For many restaurant owners in the area, the EcoMovement composting service seems like a no brainer, save money while delivering a greener service to your clients.

National Public Radio featured a lengthy piece on EcoMovement earlier last month. You can find it here.

Restaurants pay based on the amount of waste they produce

EcoMovement hauls only their clients’ compostable waste, leaving garbage and recycling to the local hauler, Waste Management. They then take those organics to two local facilities, where they are composted, turned into valuable soil amendments and sold to landscapers and farmers. Restaurants pay based on the amount of waste they produce Take your compost bucket, have it on line with you, take all of your produce scraps. Cut their costs by at least 75%. Eco-movement.

More Garbage Collection

Here's an addendum to the previous trash post, take a look at this paper co-authored by Hai-Lang Yang of Iowa State University and Robert Innes of the University of Arizona in the Journal of Environmental and Resource Economics in 2007----In an accessible manner, the paper gets at three of the policies that have driven Taiwan's aggressive waste management program, namely, unit-pricing in Taipei, mandatory recycling in Kaohsiung, and a federally mandated plastic bag chare.  Although the paper is slightly outdated, it gives a worthwhile overview of the collective impact of policy initiatives and their impacts on behavior as indicated by the following metrics:  total waste, total recycling, and the recycling of four specific materials, all measured by weight per capita.

Taking out the Trash, the Taiwan Way

Beethoven’s “Für Elise” plays in the background. Neighbours brush shoulders, composting table scraps, separating out plastics into the accompanying recycling truck and ditch their own garbage, bags in hand, into the truck’s basin.

This is a daily scene in Taiwan.  This is not just some fab ‘permaculturist’s’ utopian dream. This is the way you take out the trash.  There is no curb-side checking on this small island.

Taiwan’s musical garbage trucks and aggressive waste management program, however, is more than a novel anecdote to the rest of the world’s sometimes slovenly, certainly more pedestrian systems.  It offers us an honest look at where we all might be heading.
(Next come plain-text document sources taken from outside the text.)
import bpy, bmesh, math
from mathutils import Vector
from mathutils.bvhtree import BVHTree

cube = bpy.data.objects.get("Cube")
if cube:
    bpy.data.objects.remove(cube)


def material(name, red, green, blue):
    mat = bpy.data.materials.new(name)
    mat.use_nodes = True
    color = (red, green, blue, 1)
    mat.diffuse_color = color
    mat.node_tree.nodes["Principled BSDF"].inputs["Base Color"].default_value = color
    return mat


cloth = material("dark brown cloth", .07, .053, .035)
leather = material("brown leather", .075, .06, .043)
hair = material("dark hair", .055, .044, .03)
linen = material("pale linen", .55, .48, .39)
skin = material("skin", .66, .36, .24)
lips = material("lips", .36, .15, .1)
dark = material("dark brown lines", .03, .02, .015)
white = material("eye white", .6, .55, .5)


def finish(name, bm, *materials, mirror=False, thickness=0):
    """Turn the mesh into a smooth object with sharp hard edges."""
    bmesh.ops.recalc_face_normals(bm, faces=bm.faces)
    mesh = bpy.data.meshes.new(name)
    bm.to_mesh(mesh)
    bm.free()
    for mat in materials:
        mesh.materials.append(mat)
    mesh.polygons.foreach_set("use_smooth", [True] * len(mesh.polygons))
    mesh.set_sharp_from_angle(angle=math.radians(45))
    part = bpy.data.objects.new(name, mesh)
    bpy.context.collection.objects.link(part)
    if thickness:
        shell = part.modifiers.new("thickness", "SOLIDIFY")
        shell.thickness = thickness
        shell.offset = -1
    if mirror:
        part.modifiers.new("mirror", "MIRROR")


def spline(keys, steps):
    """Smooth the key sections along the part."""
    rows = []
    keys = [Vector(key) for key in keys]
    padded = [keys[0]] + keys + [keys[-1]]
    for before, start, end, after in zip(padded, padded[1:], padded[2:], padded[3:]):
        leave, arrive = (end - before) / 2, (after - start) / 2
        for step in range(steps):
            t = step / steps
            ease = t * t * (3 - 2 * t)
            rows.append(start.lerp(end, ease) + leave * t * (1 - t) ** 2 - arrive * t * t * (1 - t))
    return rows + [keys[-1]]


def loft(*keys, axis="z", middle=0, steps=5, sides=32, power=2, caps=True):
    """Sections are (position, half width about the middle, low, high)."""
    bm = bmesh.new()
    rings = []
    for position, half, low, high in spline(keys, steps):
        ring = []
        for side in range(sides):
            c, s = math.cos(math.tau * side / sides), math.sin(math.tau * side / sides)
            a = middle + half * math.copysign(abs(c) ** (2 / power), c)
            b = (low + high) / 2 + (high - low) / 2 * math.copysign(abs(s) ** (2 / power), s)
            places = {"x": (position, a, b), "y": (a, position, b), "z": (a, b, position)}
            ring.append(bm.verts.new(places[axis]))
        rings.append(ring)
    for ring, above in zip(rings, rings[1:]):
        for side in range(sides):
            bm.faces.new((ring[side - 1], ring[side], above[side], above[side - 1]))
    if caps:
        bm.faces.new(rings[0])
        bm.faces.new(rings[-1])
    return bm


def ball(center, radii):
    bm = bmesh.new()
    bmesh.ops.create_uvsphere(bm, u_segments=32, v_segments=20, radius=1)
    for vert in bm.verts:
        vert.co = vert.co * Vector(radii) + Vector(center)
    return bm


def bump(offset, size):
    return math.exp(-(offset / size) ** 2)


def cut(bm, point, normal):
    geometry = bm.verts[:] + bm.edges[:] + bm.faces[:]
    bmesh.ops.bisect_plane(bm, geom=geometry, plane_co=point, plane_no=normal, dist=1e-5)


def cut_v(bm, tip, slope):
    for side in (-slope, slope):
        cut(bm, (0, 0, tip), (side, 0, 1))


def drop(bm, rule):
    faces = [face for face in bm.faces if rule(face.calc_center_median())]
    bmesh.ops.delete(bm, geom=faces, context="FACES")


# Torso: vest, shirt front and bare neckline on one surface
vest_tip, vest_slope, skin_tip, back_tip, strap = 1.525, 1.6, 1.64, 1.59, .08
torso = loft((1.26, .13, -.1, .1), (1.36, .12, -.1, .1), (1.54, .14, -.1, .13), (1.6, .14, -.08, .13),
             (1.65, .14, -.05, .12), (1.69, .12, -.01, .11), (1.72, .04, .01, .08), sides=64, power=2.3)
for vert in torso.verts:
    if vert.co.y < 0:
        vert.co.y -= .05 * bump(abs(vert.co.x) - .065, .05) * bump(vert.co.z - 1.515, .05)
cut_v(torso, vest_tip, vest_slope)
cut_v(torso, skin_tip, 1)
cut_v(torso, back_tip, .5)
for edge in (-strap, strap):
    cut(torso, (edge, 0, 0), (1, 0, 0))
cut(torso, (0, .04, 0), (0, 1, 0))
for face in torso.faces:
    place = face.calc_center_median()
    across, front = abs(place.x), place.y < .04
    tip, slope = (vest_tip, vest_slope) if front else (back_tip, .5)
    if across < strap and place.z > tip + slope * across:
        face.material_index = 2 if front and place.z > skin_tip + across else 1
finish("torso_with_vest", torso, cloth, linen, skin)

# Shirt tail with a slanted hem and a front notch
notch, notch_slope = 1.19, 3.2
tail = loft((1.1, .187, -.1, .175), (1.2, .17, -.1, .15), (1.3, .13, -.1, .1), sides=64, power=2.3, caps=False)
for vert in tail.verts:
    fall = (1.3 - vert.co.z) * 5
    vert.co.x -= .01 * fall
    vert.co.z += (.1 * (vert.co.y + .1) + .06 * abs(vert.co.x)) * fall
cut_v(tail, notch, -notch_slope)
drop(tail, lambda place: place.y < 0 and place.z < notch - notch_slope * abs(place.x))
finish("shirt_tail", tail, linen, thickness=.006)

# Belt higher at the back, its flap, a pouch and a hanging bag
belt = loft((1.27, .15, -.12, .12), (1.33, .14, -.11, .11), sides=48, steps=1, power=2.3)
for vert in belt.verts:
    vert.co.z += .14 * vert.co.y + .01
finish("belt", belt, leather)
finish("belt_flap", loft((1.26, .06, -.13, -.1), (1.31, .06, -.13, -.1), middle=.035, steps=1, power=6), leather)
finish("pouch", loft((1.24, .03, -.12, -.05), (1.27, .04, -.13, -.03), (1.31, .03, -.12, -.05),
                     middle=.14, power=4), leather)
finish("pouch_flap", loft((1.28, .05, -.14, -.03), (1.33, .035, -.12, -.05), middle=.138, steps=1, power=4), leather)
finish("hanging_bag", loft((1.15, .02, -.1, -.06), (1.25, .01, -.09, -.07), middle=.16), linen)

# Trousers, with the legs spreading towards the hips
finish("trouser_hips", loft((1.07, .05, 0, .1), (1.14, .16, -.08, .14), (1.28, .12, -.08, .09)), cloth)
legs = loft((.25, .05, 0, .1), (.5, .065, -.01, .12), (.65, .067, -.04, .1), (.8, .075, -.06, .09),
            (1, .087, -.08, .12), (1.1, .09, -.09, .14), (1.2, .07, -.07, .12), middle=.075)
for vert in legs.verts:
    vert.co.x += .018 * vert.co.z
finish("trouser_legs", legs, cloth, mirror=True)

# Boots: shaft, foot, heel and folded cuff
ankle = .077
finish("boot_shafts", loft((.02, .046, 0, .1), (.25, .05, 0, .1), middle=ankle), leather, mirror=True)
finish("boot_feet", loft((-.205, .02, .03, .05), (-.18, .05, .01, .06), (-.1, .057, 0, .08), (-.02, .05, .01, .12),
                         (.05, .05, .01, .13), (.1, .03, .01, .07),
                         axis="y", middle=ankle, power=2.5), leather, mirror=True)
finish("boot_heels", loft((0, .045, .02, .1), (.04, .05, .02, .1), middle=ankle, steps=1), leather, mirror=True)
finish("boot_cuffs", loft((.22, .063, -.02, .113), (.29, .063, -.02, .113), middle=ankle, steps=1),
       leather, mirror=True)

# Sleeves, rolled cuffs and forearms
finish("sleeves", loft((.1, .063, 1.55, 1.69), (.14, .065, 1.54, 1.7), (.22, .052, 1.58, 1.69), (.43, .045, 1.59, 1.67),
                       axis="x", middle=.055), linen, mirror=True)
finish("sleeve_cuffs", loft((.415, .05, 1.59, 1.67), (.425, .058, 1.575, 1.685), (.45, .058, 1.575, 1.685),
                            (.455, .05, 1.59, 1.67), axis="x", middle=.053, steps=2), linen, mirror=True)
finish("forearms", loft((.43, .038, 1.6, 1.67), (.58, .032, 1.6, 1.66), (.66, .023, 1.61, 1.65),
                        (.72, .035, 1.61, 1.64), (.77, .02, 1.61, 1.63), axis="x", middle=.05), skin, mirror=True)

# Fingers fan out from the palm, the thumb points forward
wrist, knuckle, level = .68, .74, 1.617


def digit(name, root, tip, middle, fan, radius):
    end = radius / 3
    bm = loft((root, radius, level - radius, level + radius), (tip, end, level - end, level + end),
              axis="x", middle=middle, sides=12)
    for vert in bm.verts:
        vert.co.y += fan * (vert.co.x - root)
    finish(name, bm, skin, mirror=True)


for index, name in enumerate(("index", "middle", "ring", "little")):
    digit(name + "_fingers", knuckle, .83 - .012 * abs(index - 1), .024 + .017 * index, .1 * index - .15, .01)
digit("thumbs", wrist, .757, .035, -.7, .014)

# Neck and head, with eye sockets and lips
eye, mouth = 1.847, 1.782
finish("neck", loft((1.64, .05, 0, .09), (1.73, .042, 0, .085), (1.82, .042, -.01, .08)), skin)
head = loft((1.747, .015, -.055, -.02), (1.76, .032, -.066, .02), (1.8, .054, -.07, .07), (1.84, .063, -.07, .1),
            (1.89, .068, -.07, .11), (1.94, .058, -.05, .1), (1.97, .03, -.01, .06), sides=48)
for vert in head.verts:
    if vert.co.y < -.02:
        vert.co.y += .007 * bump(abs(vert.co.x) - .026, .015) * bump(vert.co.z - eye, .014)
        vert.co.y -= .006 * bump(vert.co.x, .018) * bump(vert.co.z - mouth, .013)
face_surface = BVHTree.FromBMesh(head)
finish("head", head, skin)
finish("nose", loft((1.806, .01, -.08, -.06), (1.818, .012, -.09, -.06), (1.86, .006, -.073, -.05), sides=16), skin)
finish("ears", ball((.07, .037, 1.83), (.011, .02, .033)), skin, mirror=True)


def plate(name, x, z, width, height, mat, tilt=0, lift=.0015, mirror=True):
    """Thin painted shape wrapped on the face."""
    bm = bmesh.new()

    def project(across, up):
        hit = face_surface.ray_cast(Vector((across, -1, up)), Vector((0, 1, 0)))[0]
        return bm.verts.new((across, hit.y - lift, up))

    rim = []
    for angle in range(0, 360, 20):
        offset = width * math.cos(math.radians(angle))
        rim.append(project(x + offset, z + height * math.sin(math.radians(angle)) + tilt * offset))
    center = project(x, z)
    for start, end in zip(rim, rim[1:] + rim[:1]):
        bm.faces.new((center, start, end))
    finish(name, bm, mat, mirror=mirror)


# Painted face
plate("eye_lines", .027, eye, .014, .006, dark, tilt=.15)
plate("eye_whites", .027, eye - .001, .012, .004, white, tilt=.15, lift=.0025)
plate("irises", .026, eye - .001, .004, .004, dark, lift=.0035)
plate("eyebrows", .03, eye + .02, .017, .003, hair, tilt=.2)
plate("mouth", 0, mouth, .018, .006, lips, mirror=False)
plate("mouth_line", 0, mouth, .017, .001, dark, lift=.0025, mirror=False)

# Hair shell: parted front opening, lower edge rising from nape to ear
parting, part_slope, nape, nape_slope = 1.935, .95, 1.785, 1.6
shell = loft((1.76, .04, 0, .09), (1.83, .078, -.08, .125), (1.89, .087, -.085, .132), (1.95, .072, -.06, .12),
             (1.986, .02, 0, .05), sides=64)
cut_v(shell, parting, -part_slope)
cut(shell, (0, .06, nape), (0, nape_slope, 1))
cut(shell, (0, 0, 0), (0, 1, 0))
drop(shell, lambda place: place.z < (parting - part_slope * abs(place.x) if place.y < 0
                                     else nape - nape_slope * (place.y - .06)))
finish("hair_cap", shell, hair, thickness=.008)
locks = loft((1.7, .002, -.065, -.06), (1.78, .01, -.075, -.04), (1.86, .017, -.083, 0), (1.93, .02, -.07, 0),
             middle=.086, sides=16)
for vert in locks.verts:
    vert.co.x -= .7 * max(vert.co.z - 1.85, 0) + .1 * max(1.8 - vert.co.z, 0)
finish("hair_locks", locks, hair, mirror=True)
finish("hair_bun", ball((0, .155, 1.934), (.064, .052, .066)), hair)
Falling short just behind Monaco, Taiwan is the second most densely populated country in the world:  Some 23 million people crowd out 30,000 square kilometres, placing precious many demands on natural resources, forcing Taiwan’s federal government to be the most eager recyclers in Asia and early adopters in general; cycling through different payment systems and systems of penalization before arriving at the most recent permutation in garbage collection. For better or worse, Taiwan’s policies serve as a test bed or pilot for the rest of us.  They are making the hard decisions that the rest of us have delayed.

I am not the first foreigner to write about garbage collection in Taiwan---American students studying in Taiwan write about learning how to recycle, foreigners chat about the ice cream garbage truck, Taiwanese romanticize it as a community building exercise, a daily rite, an intersection of socio-economic classes; perhaps former community organizer, POTUS should have rallied around the trashcan?

Neither here nor there----For me, it’s like airing your dirty laundry. Taking out the trash says a lot about how you spend your days.

As usual, there’s room for improvement, and, um, novel solutions.  Stay tuned for more specifics on this policy.